__WHAT YOU HAVE TO DO__: Every entry must be given again exactly. Include no pictures.

__Data entries__:
═══

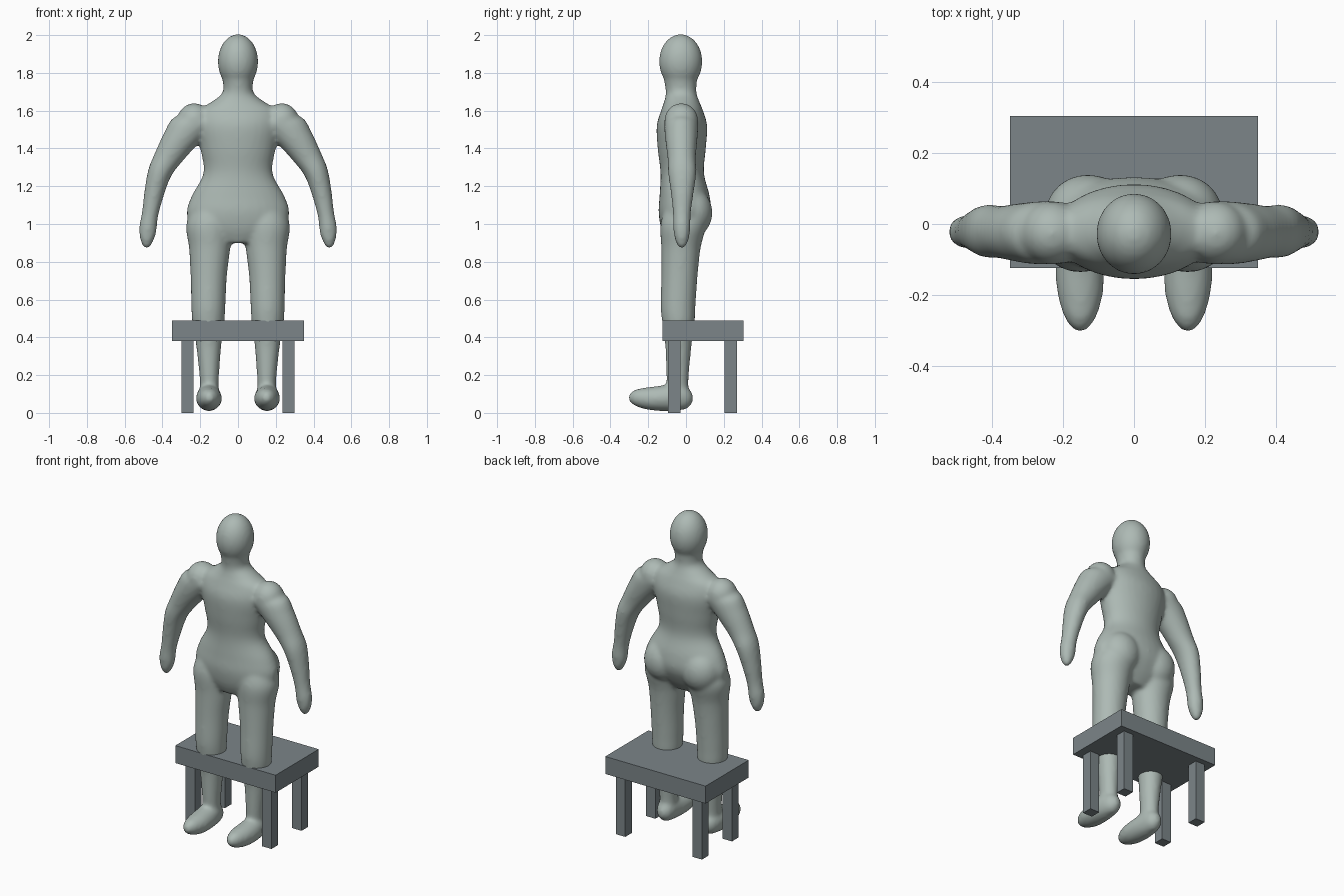
import bpy, bmesh, math
from mathutils import Vector

if "Cube" in bpy.data.objects:
    bpy.data.objects.remove(bpy.data.objects["Cube"])


def material(name, rgb):
    m = bpy.data.materials.new(name)
    m.use_nodes = True
    colour = (*rgb, 1)
    m.diffuse_color = colour
    m.node_tree.nodes["Principled BSDF"].inputs["Base Color"].default_value = colour
    return m


skin = material("pale grey green", (0.42, 0.49, 0.46))
wood = material("slate grey", (0.2, 0.235, 0.25))


def add_object(name, bm, mat):
    bmesh.ops.recalc_face_normals(bm, faces=bm.faces)
    mesh = bpy.data.meshes.new(name)
    bm.to_mesh(mesh)
    bm.free()
    mesh.materials.append(mat)
    ob = bpy.data.objects.new(name, mesh)
    bpy.context.collection.objects.link(ob)
    return ob


def refine(rows, steps=5):
    """Catmull-Rom interpolation of the section rows."""
    out = []
    for i in range(len(rows) - 1):
        a, b, c, d = (rows[max(0, min(len(rows) - 1, k))] for k in range(i - 1, i + 3))
        for s in range(steps):
            t = s / steps
            out.append([0.5 * (2 * q + (r - p) * t + (2 * p - 5 * q + 4 * r - w) * t * t
                        + (3 * q - p - 3 * r + w) * t ** 3) for p, q, r, w in zip(a, b, c, d)])
    return out + [list(rows[-1])]


def loft(bm, rows, u, v, side=1, segments=32):
    """Skin elliptical sections given as x, y, z, u radius, v radius."""
    u, v = Vector(u).normalized(), Vector(v).normalized()
    rings = []
    for x, y, z, ru, rv in refine(rows):
        ring = []
        for k in range(segments):
            a = math.tau * k / segments
            p = Vector((x, y, z)) + u * max(ru, 0.004) * math.cos(a) + v * max(rv, 0.004) * math.sin(a)
            p.x *= side
            ring.append(bm.verts.new(p))
        rings.append(ring)
    for lo, hi in zip(rings, rings[1:]):
        for k in range(segments):
            j = (k + 1) % segments
            bm.faces.new((lo[k], lo[j], hi[j], hi[k]))
    bm.faces.new(rings[0])
    bm.faces.new(rings[-1])


def ball(bm, centre, radii, side=1):
    made = bmesh.ops.create_uvsphere(bm, u_segments=32, v_segments=16, radius=1)
    for vert in made["verts"]:
        vert.co = Vector([c + r * p for c, r, p in zip(centre, radii, vert.co)])
        vert.co.x *= side


X, Y, Z = (1, 0, 0), (0, 1, 0), (0, 0, 1)
body = bmesh.new()

# Torso and neck: height, half width, front, back
torso = [(0.90, 0.12, -0.10, 0.04), (0.97, 0.24, -0.13, 0.09), (1.06, 0.272, -0.145, 0.13),
         (1.15, 0.245, -0.14, 0.125), (1.27, 0.183, -0.135, 0.095), (1.40, 0.20, -0.15, 0.105),
         (1.52, 0.225, -0.155, 0.112), (1.60, 0.21, -0.132, 0.09), (1.65, 0.135, -0.115, 0.07),
         (1.70, 0.08, -0.107, 0.055), (1.78, 0.085, -0.12, 0.06)]
loft(body, [(0, (f + b) / 2, z, w, (b - f) / 2) for z, w, f, b in torso], X, Y)

# Head
ball(body, (0, -0.028, 1.86), (0.107, 0.115, 0.145))

leg = [(0.15, -0.04, 0.08, 0.052, 0.055), (0.152, -0.045, 0.17, 0.05, 0.058),
       (0.155, -0.04, 0.36, 0.067, 0.07), (0.157, -0.04, 0.48, 0.085, 0.086),
       (0.157, -0.042, 0.56, 0.09, 0.092), (0.155, -0.035, 0.72, 0.096, 0.096),
       (0.15, -0.027, 0.87, 0.109, 0.104), (0.15, -0.015, 1.0, 0.124, 0.12),
       (0.13, -0.01, 1.12, 0.09, 0.09)]
foot = [(0.152, -0.305, 0.08, 0.012, 0.015), (0.152, -0.27, 0.08, 0.042, 0.043),
        (0.152, -0.20, 0.076, 0.064, 0.06), (0.154, -0.12, 0.078, 0.068, 0.068),
        (0.154, -0.04, 0.085, 0.06, 0.073), (0.152, 0.01, 0.08, 0.045, 0.055),
        (0.152, 0.037, 0.078, 0.015, 0.018)]
arm = [(0.15, -0.025, 1.54, 0.08, 0.08), (0.235, -0.025, 1.53, 0.108, 0.09),
       (0.30, -0.025, 1.455, 0.095, 0.086), (0.37, -0.023, 1.35, 0.075, 0.075),
       (0.415, -0.02, 1.27, 0.063, 0.075), (0.445, -0.02, 1.16, 0.053, 0.06),
       (0.466, -0.022, 1.05, 0.045, 0.047), (0.478, -0.022, 0.97, 0.048, 0.045),
       (0.486, -0.022, 0.91, 0.035, 0.034), (0.488, -0.022, 0.872, 0.014, 0.015)]
for side in (-1, 1):
    loft(body, leg, X, Y, side)
    loft(body, foot, X, Z, side)
    loft(body, arm, (1, 0, 0.35), Y, side)
    # Shoulder cap and buttock
    ball(body, (0.232, -0.025, 1.545), (0.09, 0.09, 0.095), side)
    ball(body, (0.13, 0.03, 1.06), (0.12, 0.11, 0.13), side)

# Fuse the parts into one soft skin
figure = add_object("figure", body, skin)
fuse = figure.modifiers.new("fuse", "REMESH")
fuse.mode = "VOXEL"
fuse.voxel_size = 0.011
fuse.use_smooth_shade = True
soften = figure.modifiers.new("soften", "SMOOTH")
soften.factor = 0.5
soften.iterations = 10


def box(name, lo, hi):
    bm = bmesh.new()
    made = bmesh.ops.create_cube(bm, size=1)
    for vert in made["verts"]:
        vert.co = Vector([h if p > 0 else l for l, h, p in zip(lo, hi, vert.co)])
    return add_object(name, bm, wood)


# Table standing around the shins
box("table_top", (-0.35, -0.125, 0.38), (0.35, 0.305, 0.49))
for end, y in (("front", -0.0625), ("back", 0.2375)):
    for hand, x in (("right", -0.2675), ("left", 0.2675)):
        box(f"{end}_{hand}_table_leg", (x - 0.0325, y - 0.0325, 0), (x + 0.0325, y + 0.0325, 0.38))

═══

__ANSWER SPACE__:
import bpy, bmesh, math
from mathutils import Vector

if "Cube" in bpy.data.objects:
    bpy.data.objects.remove(bpy.data.objects["Cube"])


def material(name, rgb):
    m = bpy.data.materials.new(name)
    m.use_nodes = True
    colour = (*rgb, 1)
    m.diffuse_color = colour
    m.node_tree.nodes["Principled BSDF"].inputs["Base Color"].default_value = colour
    return m


skin = material("pale grey green", (0.42, 0.49, 0.46))
wood = material("slate grey", (0.2, 0.235, 0.25))


def add_object(name, bm, mat):
    bmesh.ops.recalc_face_normals(bm, faces=bm.faces)
    mesh = bpy.data.meshes.new(name)
    bm.to_mesh(mesh)
    bm.free()
    mesh.materials.append(mat)
    ob = bpy.data.objects.new(name, mesh)
    bpy.context.collection.objects.link(ob)
    return ob


def refine(rows, steps=5):
    """Catmull-Rom interpolation of the section rows."""
    out = []
    for i in range(len(rows) - 1):
        a, b, c, d = (rows[max(0, min(len(rows) - 1, k))] for k in range(i - 1, i + 3))
        for s in range(steps):
            t = s / steps
            out.append([0.5 * (2 * q + (r - p) * t + (2 * p - 5 * q + 4 * r - w) * t * t
                        + (3 * q - p - 3 * r + w) * t ** 3) for p, q, r, w in zip(a, b, c, d)])
    return out + [list(rows[-1])]


def loft(bm, rows, u, v, side=1, segments=32):
    """Skin elliptical sections given as x, y, z, u radius, v radius."""
    u, v = Vector(u).normalized(), Vector(v).normalized()
    rings = []
    for x, y, z, ru, rv in refine(rows):
        ring = []
        for k in range(segments):
            a = math.tau * k / segments
            p = Vector((x, y, z)) + u * max(ru, 0.004) * math.cos(a) + v * max(rv, 0.004) * math.sin(a)
            p.x *= side
            ring.append(bm.verts.new(p))
        rings.append(ring)
    for lo, hi in zip(rings, rings[1:]):
        for k in range(segments):
            j = (k + 1) % segments
            bm.faces.new((lo[k], lo[j], hi[j], hi[k]))
    bm.faces.new(rings[0])
    bm.faces.new(rings[-1])


def ball(bm, centre, radii, side=1):
    made = bmesh.ops.create_uvsphere(bm, u_segments=32, v_segments=16, radius=1)
    for vert in made["verts"]:
        vert.co = Vector([c + r * p for c, r, p in zip(centre, radii, vert.co)])
        vert.co.x *= side


X, Y, Z = (1, 0, 0), (0, 1, 0), (0, 0, 1)
body = bmesh.new()

# Torso and neck: height, half width, front, back
torso = [(0.90, 0.12, -0.10, 0.04), (0.97, 0.24, -0.13, 0.09), (1.06, 0.272, -0.145, 0.13),
         (1.15, 0.245, -0.14, 0.125), (1.27, 0.183, -0.135, 0.095), (1.40, 0.20, -0.15, 0.105),
         (1.52, 0.225, -0.155, 0.112), (1.60, 0.21, -0.132, 0.09), (1.65, 0.135, -0.115, 0.07),
         (1.70, 0.08, -0.107, 0.055), (1.78, 0.085, -0.12, 0.06)]
loft(body, [(0, (f + b) / 2, z, w, (b - f) / 2) for z, w, f, b in torso], X, Y)

# Head
ball(body, (0, -0.028, 1.86), (0.107, 0.115, 0.145))

leg = [(0.15, -0.04, 0.08, 0.052, 0.055), (0.152, -0.045, 0.17, 0.05, 0.058),
       (0.155, -0.04, 0.36, 0.067, 0.07), (0.157, -0.04, 0.48, 0.085, 0.086),
       (0.157, -0.042, 0.56, 0.09, 0.092), (0.155, -0.035, 0.72, 0.096, 0.096),
       (0.15, -0.027, 0.87, 0.109, 0.104), (0.15, -0.015, 1.0, 0.124, 0.12),
       (0.13, -0.01, 1.12, 0.09, 0.09)]
foot = [(0.152, -0.305, 0.08, 0.012, 0.015), (0.152, -0.27, 0.08, 0.042, 0.043),
        (0.152, -0.20, 0.076, 0.064, 0.06), (0.154, -0.12, 0.078, 0.068, 0.068),
        (0.154, -0.04, 0.085, 0.06, 0.073), (0.152, 0.01, 0.08, 0.045, 0.055),
        (0.152, 0.037, 0.078, 0.015, 0.018)]
arm = [(0.15, -0.025, 1.54, 0.08, 0.08), (0.235, -0.025, 1.53, 0.108, 0.09),
       (0.30, -0.025, 1.455, 0.095, 0.086), (0.37, -0.023, 1.35, 0.075, 0.075),
       (0.415, -0.02, 1.27, 0.063, 0.075), (0.445, -0.02, 1.16, 0.053, 0.06),
       (0.466, -0.022, 1.05, 0.045, 0.047), (0.478, -0.022, 0.97, 0.048, 0.045),
       (0.486, -0.022, 0.91, 0.035, 0.034), (0.488, -0.022, 0.872, 0.014, 0.015)]
for side in (-1, 1):
    loft(body, leg, X, Y, side)
    loft(body, foot, X, Z, side)
    loft(body, arm, (1, 0, 0.35), Y, side)
    # Shoulder cap and buttock
    ball(body, (0.232, -0.025, 1.545), (0.09, 0.09, 0.095), side)
    ball(body, (0.13, 0.03, 1.06), (0.12, 0.11, 0.13), side)

# Fuse the parts into one soft skin
figure = add_object("figure", body, skin)
fuse = figure.modifiers.new("fuse", "REMESH")
fuse.mode = "VOXEL"
fuse.voxel_size = 0.011
fuse.use_smooth_shade = True
soften = figure.modifiers.new("soften", "SMOOTH")
soften.factor = 0.5
soften.iterations = 10


def box(name, lo, hi):
    bm = bmesh.new()
    made = bmesh.ops.create_cube(bm, size=1)
    for vert in made["verts"]:
        vert.co = Vector([h if p > 0 else l for l, h, p in zip(lo, hi, vert.co)])
    return add_object(name, bm, wood)


# Table standing around the shins
box("table_top", (-0.35, -0.125, 0.38), (0.35, 0.305, 0.49))
for end, y in (("front", -0.0625), ("back", 0.2375)):
    for hand, x in (("right", -0.2675), ("left", 0.2675)):
        box(f"{end}_{hand}_table_leg", (x - 0.0325, y - 0.0325, 0), (x + 0.0325, y + 0.0325, 0.38))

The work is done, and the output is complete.